Current research activities in Alfred’s lab

                                             CRISPR-Cas9/CRISPR-Cpf1: multiple plant species

To improve plant architecture of ornamental grapes, petunia, lisianthus and hops through gene editing of plant growth regulators and flowering genes. CRISPR has been demonstrated to work well on lettuce to generate variegated leaves; this technology will be translated to ornamental plant species.

                                                                Snapdragon breeding

We are using a temperature-inducible transposon to generate mutants that adapt Florida environment. The transposition of transposon Tam3 within Antirrhinum majus is temperature-dependent. Tam3 activity in snapdragon grown at 15°C is ~1000 folds higher than ones grown at 25°C.  Seeds from M2 mutants are screened for tolerance to abiotic stresses such as drought and heat tolerance, and for desirable horticultural traits such ethylene-insensitivity. Mutant with desirable traits of interest will be subjected to transposon-tagging analysis using transposon-display.

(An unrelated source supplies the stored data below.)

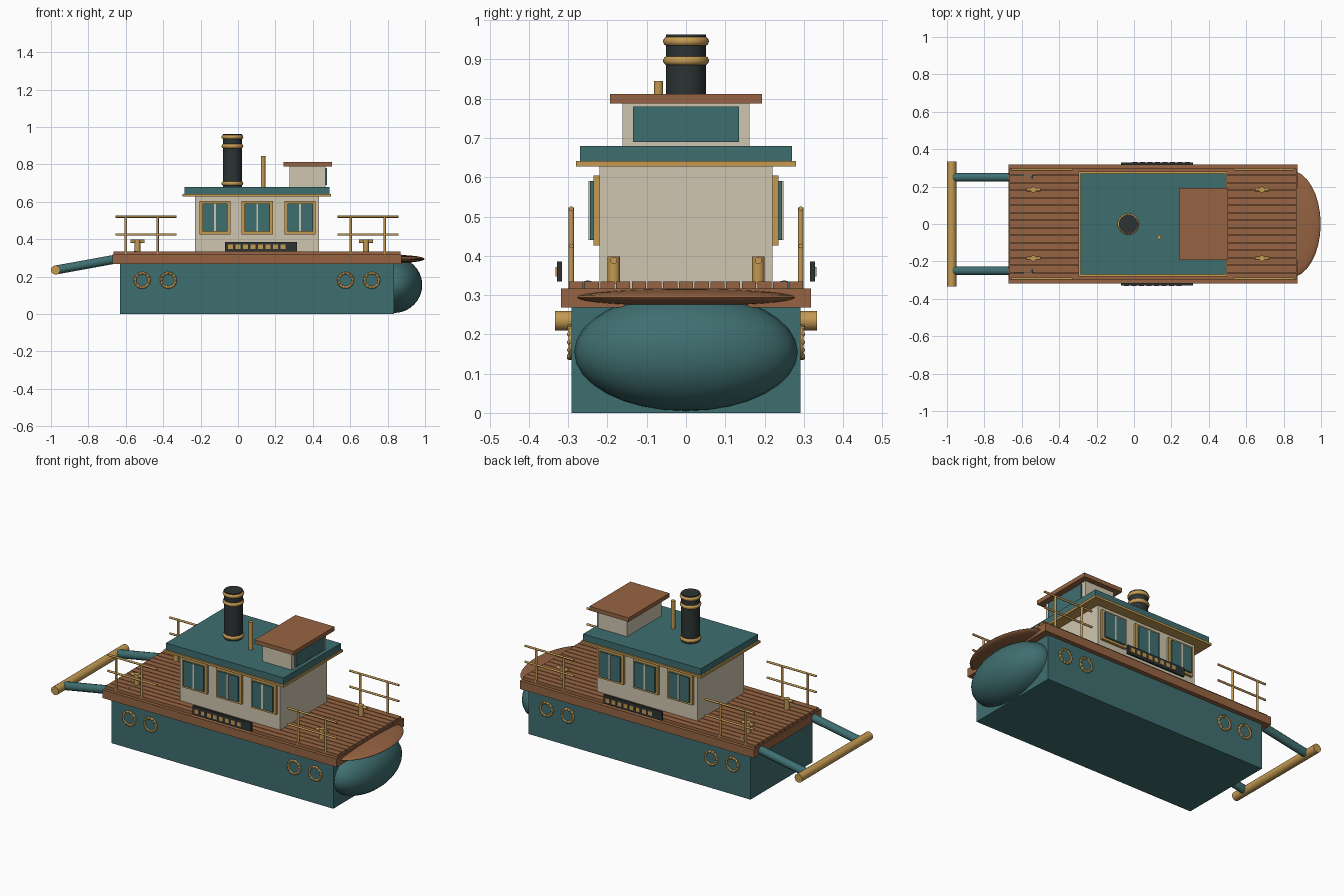
import bpy, math
from mathutils import Vector

if "Cube" in bpy.data.objects:
    bpy.data.objects.remove(bpy.data.objects["Cube"])


def material(name, hexa):
    m = bpy.data.materials.new(name)
    srgb = [int(hexa[i:i + 2], 16) / 255 for i in (0, 2, 4)]
    m.diffuse_color = [((c + 0.055) / 1.055) ** 2.4 for c in srgb] + [1]
    m.use_nodes = True
    m.node_tree.nodes["Principled BSDF"].inputs["Base Color"].default_value = m.diffuse_color
    return m


TEAL = material("teal paint", "3f6e70")
WOOD = material("brown wood", "966442")
CREAM = material("cream paint", "d0c6b0")
GOLD = material("brass", "c49a52")
BLACK = material("black iron", "2c3334")


def finish(name, mat, smooth=False):
    o = bpy.context.object
    o.name = name
    o.data.materials.append(mat)
    if smooth:
        bpy.ops.object.shade_smooth_by_angle(angle=math.radians(40))
    return o


def box(name, mat, x0, x1, y0, y1, z0, z1):
    bpy.ops.mesh.primitive_cube_add(size=1, location=((x0 + x1) / 2, (y0 + y1) / 2, (z0 + z1) / 2))
    bpy.context.object.scale = (x1 - x0, y1 - y0, z1 - z0)
    bpy.ops.object.transform_apply(location=False, rotation=False, scale=True)
    return finish(name, mat)


def rod(name, mat, a, b, r, sides=16):
    a, b = Vector(a), Vector(b)
    bpy.ops.mesh.primitive_cylinder_add(vertices=sides, radius=r, depth=(b - a).length, location=(a + b) / 2)
    bpy.context.object.rotation_euler = (b - a).to_track_quat('Z', 'Y').to_euler()
    return finish(name, mat, True)


def ellipsoid(name, mat, loc, radii, seg=32, rings=16):
    bpy.ops.mesh.primitive_uv_sphere_add(segments=seg, ring_count=rings, radius=1, location=loc)
    bpy.context.object.scale = radii
    bpy.ops.object.transform_apply(location=False, rotation=False, scale=True)
    return finish(name, mat, True)


def ring(name, mat, loc, major, minor, rot=(0, 0, 0), seg=32):
    bpy.ops.mesh.primitive_torus_add(location=loc, rotation=rot, major_radius=major, minor_radius=minor,
                                     major_segments=seg, minor_segments=10)
    return finish(name, mat, True)


# Hull, rounded bow and deck
box("hull", TEAL, -0.63, 0.833, -0.292, 0.292, 0, 0.268)
ellipsoid("bow", TEAL, (0.833, 0, 0.155), (0.152, 0.284, 0.15))
box("deck", WOOD, -0.67, 0.873, -0.318, 0.318, 0.268, 0.317)
ellipsoid("bow_deck", WOOD, (0.833, 0, 0.294), (0.165, 0.287, 0.022))
for i in range(15):
    y = (i - 7) * 0.04
    box("deck_plank", WOOD, -0.665, 0.868, y - 0.018, y + 0.018, 0.315, 0.335)

# Cabin with trimmed roof
box("cabin", CREAM, -0.23, 0.432, -0.22, 0.22, 0.317, 0.63)
box("roof_trim", GOLD, -0.296, 0.497, -0.28, 0.28, 0.628, 0.641)
box("cabin_roof", TEAL, -0.287, 0.49, -0.27, 0.27, 0.641, 0.68)

# Wheelhouse
box("wheelhouse", CREAM, 0.275, 0.468, -0.162, 0.162, 0.68, 0.79)
box("wheelhouse_window", TEAL, 0.465, 0.476, -0.135, 0.135, 0.69, 0.78)
box("wheelhouse_roof", WOOD, 0.244, 0.502, -0.193, 0.193, 0.788, 0.812)

# Funnel and whistle
rod("funnel", BLACK, (-0.03, 0, 0.68), (-0.03, 0, 0.963), 0.051, 32)
for z in (0.698, 0.897, 0.946):
    band = ring("funnel_band", GOLD, (-0.03, 0, z), 0.046, 0.0125)
rod("whistle", GOLD, (0.134, -0.07, 0.68), (0.134, -0.07, 0.845), 0.012)

# Stern roller
rod("stern_roller", GOLD, (-0.975, -0.333, 0.235), (-0.975, 0.333, 0.235), 0.025, 24)

for s in (-1, 1):
    def side_box(name, mat, x0, x1, a, b, z0, z1):
        box(name, mat, x0, x1, min(s * a, s * b), max(s * a, s * b), z0, z1)

    # Roller arm
    rod("roller_arm", TEAL, (-0.975, s * 0.25, 0.235), (-0.54, s * 0.25, 0.314), 0.024, 12)

    # Cabin windows
    for x in (-0.123, 0.103, 0.332):
        side_box("window_frame", GOLD, x - 0.083, x + 0.083, 0.215, 0.235, 0.426, 0.604)
        side_box("window_glass", TEAL, x - 0.068, x + 0.068, 0.23, 0.245, 0.44, 0.59)
        side_box("window_bar", CREAM, x - 0.005, x + 0.005, 0.235, 0.248, 0.44, 0.59)

    # Side board with brass studs
    side_box("side_board", BLACK, -0.07, 0.316, 0.316, 0.328, 0.334, 0.386)
    for i in range(8):
        x = (-0.04 + 0.04 * i) if s < 0 else (0.286 - 0.04 * i)
        side_box("board_stud", GOLD, x - 0.013, x + 0.013, 0.326, 0.332, 0.347, 0.372)

    # Portholes with rivets
    for x in (-0.512, -0.372, 0.575, 0.715):
        rod("porthole_glass", TEAL, (x, s * 0.28, 0.18), (x, s * 0.296, 0.18), 0.036, 24)
        ring("porthole_ring", GOLD, (x, s * 0.293, 0.18), 0.038, 0.007, (math.pi / 2, 0, 0), 24)
        for k in range(12):
            t = k * math.tau / 12
            ellipsoid("porthole_rivet", GOLD, (x + 0.04 * math.cos(t), s * 0.297, 0.18 + 0.04 * math.sin(t)),
                      (0.006,) * 3, 8, 6)

    # Railings
    for x0, x1, posts in ((-0.655, -0.33, (-0.6, -0.43)), (0.533, 0.858, (0.602, 0.784))):
        for z in (0.425, 0.52):
            rod("rail", GOLD, (x0, s * 0.292, z), (x1, s * 0.292, z), 0.006, 10)
        for x in posts:
            rod("rail_post", GOLD, (x, s * 0.292, 0.317), (x, s * 0.292, 0.523), 0.007, 10)

    # Mooring bollards
    for x in (-0.538, 0.684):
        rod("bollard", GOLD, (x, s * 0.184, 0.33), (x, s * 0.184, 0.398), 0.016)
        rod("bollard_bar", GOLD, (x - 0.037, s * 0.184, 0.388), (x + 0.037, s * 0.184, 0.388), 0.009, 12)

A low temperature inducible transposon mutagenesis system in Snapdragon. (a) Flowers of wild type snapdragon displays stable magenta pigments. (b) A diagram shows an active Tam3 transposon insertion at the promoter of Pal locus to block its expression. PALLIDA encodes a dihydroflavonol-4-reductase responsible for a late step in the anthocyanin biosynthetic pathway. The insertion of an active Tam3 transposon at the PAL locus (pallidarecurrens ) caused inactivation of PAL expression and white/ivory background flower at 25°C (c). When the pallidarecurrens line is grown at an inducible temperature 15°C, the induced excision of Tam3 at PAL locus will reactivate PAL gene expression and result in a restored colorful flower (d).

 

                                                 Edible ornamental grape: seedless Muscadine grape

Multiple local grape germplasm is available at MREC. For example, UF previously released one edible ornamental Muscadine “Southern Home” with unique maple leaf shape it is also highly resistant to Pierce’s disease, root rot etc. We are trying to breed triploid seedless “Southern Home” through inducing tetraploid and crossing with diploids.

                                                 Nano-particle-dsRNA: multiple plant species

In collaboration with UCF, we are using nanoparticles-dsRNA to suppress ethylene production and polyphenol oxidase activity to extend vase life of fresh cut flowers and to reduce physiological disorders such as browning in fresh cut fruits and vegetables.

                                                                     Genetic mapping: Lettuce

In collaboration with UC-Davis, we use a RIL mapping population (PI251246 X Armenia) to conduct QTL mapping of traits related to seed/seedling vigor. We have observed distinct responses of two parents to salinity, high temperature, far-red, PEG and darkness etc.

 

 

                                                         Effects of LED light: multiple plant species

We have purchased two programmable LED plant lighting systems with seven different wavelengths. We are currently sponsored by Eco Convergence Group to test different wavelengths of LED light on lettuce growth, nutritional quality and postharvest quality. LED lights are also applied to different ornamental plant species to examine their effects on flowering and plant architecture. Photosynthesis under different treatments will be determined using LiCOR6800.  We are currently testing LED effects on accumulation of antioxidant and amino acid, reduction of postharvest browning in oyster, king oyster, bottom white mushrooms.

      

                                                  Host Plant Silencing: multiple plant species

We are generating lettuce and tobacco with expression of gut dsRNA and insecticidal protein to arrest reproduction of whiteflies. Regenerating plants will be limited to enclosed nurseries or indoor crop production for biological control of phloem-sucking insects.

 

                  Manipulating microRNAs and their targets to regulate plant flowering and leaf development

We are continuing projects previously developed at UC-Davis to suppress or express different miRs and their targets to study the functions in plant development and stress responses.